━━━━━ DATA TO USE ━━━━━

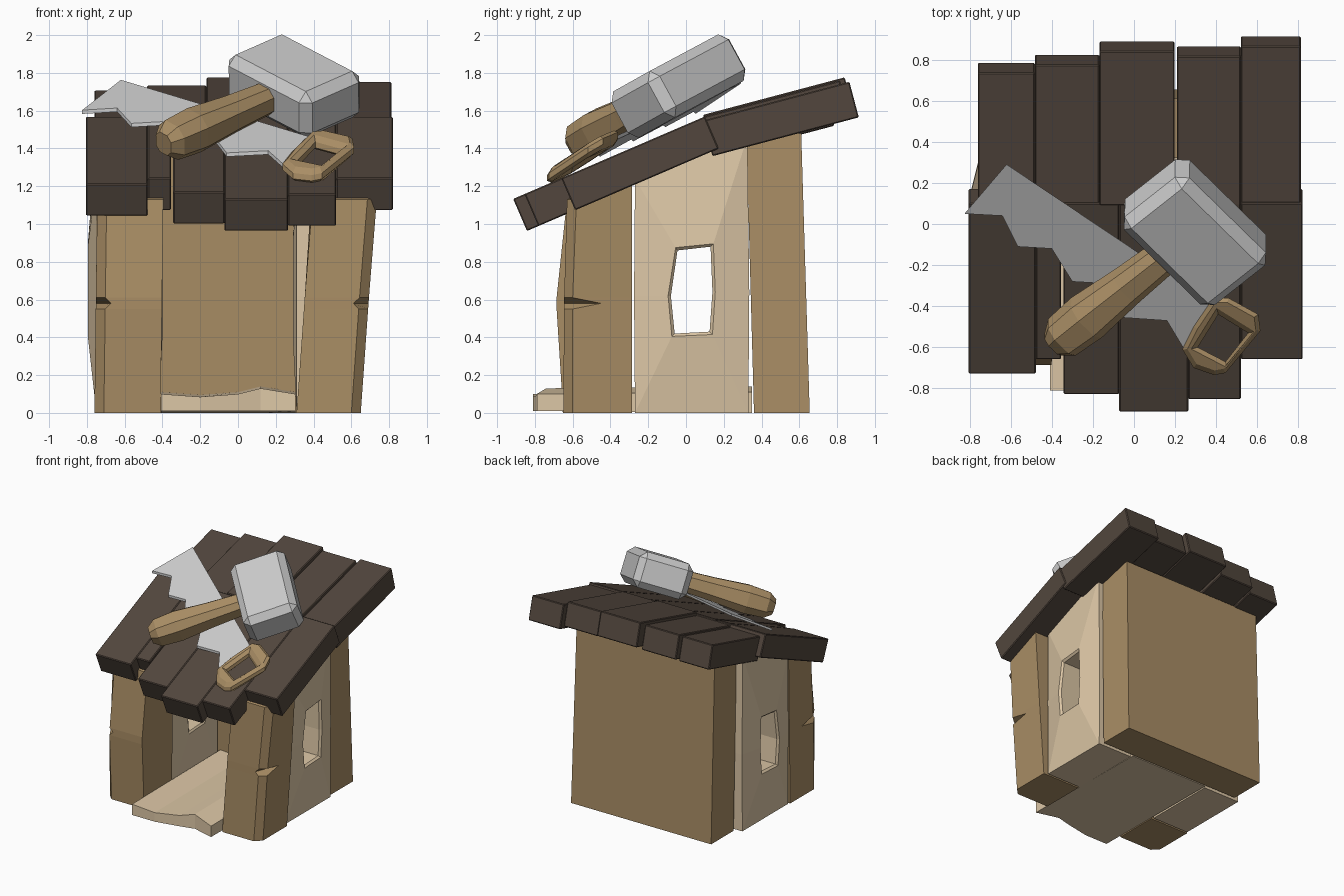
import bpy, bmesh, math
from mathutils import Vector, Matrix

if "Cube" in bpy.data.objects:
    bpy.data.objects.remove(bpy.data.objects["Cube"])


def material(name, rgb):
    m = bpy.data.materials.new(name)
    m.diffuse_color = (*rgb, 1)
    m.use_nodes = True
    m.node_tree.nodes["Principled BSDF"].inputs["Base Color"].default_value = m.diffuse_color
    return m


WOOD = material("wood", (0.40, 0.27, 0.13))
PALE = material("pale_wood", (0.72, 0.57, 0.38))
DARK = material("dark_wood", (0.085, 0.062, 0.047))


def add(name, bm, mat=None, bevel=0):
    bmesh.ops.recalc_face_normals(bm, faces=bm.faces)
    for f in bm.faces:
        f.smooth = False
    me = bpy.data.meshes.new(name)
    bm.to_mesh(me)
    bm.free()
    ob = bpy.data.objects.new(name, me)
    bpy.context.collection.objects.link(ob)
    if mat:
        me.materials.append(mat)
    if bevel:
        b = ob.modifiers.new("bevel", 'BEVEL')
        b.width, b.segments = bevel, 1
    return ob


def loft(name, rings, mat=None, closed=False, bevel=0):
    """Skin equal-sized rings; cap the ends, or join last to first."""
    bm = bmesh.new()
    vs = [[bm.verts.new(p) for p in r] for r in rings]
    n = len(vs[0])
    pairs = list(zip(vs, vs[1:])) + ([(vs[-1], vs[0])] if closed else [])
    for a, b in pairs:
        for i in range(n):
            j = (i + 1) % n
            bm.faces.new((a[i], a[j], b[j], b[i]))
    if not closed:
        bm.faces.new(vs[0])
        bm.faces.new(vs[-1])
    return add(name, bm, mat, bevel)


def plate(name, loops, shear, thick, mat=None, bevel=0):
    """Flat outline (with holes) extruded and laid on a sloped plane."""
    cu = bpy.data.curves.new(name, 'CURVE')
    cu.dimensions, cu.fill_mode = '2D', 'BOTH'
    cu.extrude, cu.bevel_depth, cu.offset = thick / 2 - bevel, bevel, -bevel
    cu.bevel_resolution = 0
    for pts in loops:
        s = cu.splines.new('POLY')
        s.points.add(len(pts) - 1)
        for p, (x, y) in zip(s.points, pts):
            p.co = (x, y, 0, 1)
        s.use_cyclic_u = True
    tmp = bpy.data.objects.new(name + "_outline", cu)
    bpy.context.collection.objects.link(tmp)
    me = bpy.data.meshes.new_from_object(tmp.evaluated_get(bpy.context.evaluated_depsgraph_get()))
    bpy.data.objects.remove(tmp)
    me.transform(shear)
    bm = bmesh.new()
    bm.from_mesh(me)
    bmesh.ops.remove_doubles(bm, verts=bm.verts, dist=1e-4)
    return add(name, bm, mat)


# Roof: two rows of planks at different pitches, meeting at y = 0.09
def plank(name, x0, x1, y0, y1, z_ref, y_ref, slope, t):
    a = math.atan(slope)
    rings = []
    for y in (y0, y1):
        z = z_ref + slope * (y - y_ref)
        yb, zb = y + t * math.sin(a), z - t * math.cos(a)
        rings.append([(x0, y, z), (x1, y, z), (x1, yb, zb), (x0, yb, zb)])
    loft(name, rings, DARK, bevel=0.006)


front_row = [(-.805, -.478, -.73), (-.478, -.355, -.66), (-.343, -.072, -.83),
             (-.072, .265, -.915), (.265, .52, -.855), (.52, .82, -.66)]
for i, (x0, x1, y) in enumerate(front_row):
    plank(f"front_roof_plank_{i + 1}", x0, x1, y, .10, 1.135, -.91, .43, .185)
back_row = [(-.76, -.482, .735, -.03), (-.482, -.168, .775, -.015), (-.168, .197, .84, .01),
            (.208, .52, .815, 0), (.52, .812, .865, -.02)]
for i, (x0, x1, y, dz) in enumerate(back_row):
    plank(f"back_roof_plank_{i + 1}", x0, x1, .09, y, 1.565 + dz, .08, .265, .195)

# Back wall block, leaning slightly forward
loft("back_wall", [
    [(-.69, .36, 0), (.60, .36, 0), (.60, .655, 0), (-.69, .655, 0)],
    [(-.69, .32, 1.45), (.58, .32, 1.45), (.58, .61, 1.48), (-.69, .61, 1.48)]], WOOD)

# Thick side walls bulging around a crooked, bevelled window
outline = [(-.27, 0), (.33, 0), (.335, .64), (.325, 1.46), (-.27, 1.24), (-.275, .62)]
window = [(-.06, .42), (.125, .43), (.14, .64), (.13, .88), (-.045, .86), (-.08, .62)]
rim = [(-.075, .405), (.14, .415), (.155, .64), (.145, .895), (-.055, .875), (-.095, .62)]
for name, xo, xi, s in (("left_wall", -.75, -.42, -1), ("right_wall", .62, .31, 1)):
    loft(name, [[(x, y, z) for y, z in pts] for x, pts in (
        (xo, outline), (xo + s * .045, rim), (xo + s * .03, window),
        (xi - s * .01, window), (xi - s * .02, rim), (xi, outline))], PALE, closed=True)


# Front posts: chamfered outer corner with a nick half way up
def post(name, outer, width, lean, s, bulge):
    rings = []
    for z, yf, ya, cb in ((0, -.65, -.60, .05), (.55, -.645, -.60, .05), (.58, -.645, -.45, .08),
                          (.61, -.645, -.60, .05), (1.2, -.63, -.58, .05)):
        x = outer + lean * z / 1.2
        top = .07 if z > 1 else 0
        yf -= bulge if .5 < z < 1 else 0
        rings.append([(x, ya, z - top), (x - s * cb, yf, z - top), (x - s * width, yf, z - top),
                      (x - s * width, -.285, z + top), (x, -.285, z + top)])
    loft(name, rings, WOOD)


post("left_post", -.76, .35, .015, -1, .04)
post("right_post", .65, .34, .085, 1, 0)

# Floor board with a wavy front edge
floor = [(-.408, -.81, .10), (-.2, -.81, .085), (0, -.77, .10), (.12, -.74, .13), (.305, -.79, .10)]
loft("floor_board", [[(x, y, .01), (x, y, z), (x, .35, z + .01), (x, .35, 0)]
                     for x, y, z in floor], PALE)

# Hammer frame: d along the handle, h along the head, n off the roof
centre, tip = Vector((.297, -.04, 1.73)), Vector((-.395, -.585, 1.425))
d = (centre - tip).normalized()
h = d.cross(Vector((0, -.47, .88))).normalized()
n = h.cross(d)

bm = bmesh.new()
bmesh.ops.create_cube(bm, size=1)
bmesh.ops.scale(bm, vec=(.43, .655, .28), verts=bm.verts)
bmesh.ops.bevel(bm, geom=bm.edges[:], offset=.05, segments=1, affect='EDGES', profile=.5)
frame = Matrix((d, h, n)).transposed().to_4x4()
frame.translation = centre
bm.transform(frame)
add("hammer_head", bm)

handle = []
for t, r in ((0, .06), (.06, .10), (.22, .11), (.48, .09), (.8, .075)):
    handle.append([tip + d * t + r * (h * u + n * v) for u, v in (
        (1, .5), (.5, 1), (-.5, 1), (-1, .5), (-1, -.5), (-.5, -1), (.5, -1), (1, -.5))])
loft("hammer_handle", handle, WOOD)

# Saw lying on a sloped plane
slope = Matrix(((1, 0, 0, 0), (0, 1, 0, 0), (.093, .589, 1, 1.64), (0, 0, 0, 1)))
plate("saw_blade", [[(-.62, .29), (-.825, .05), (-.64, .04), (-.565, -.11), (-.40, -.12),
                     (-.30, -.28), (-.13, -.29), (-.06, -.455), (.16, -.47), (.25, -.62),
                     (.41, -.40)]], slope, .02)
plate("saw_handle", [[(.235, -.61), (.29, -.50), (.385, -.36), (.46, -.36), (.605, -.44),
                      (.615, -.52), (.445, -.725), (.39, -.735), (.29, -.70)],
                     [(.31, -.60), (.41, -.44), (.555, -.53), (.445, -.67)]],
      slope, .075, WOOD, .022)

━━━━━

Each line in the listing that contains "bmesh" should be returned.

import bpy, bmesh, math
    bmesh.ops.recalc_face_normals(bm, faces=bm.faces)
    bm = bmesh.new()
    bm = bmesh.new()
    bmesh.ops.remove_doubles(bm, verts=bm.verts, dist=1e-4)
bm = bmesh.new()
bmesh.ops.create_cube(bm, size=1)
bmesh.ops.scale(bm, vec=(.43, .655, .28), verts=bm.verts)
bmesh.ops.bevel(bm, geom=bm.edges[:], offset=.05, segments=1, affect='EDGES', profile=.5)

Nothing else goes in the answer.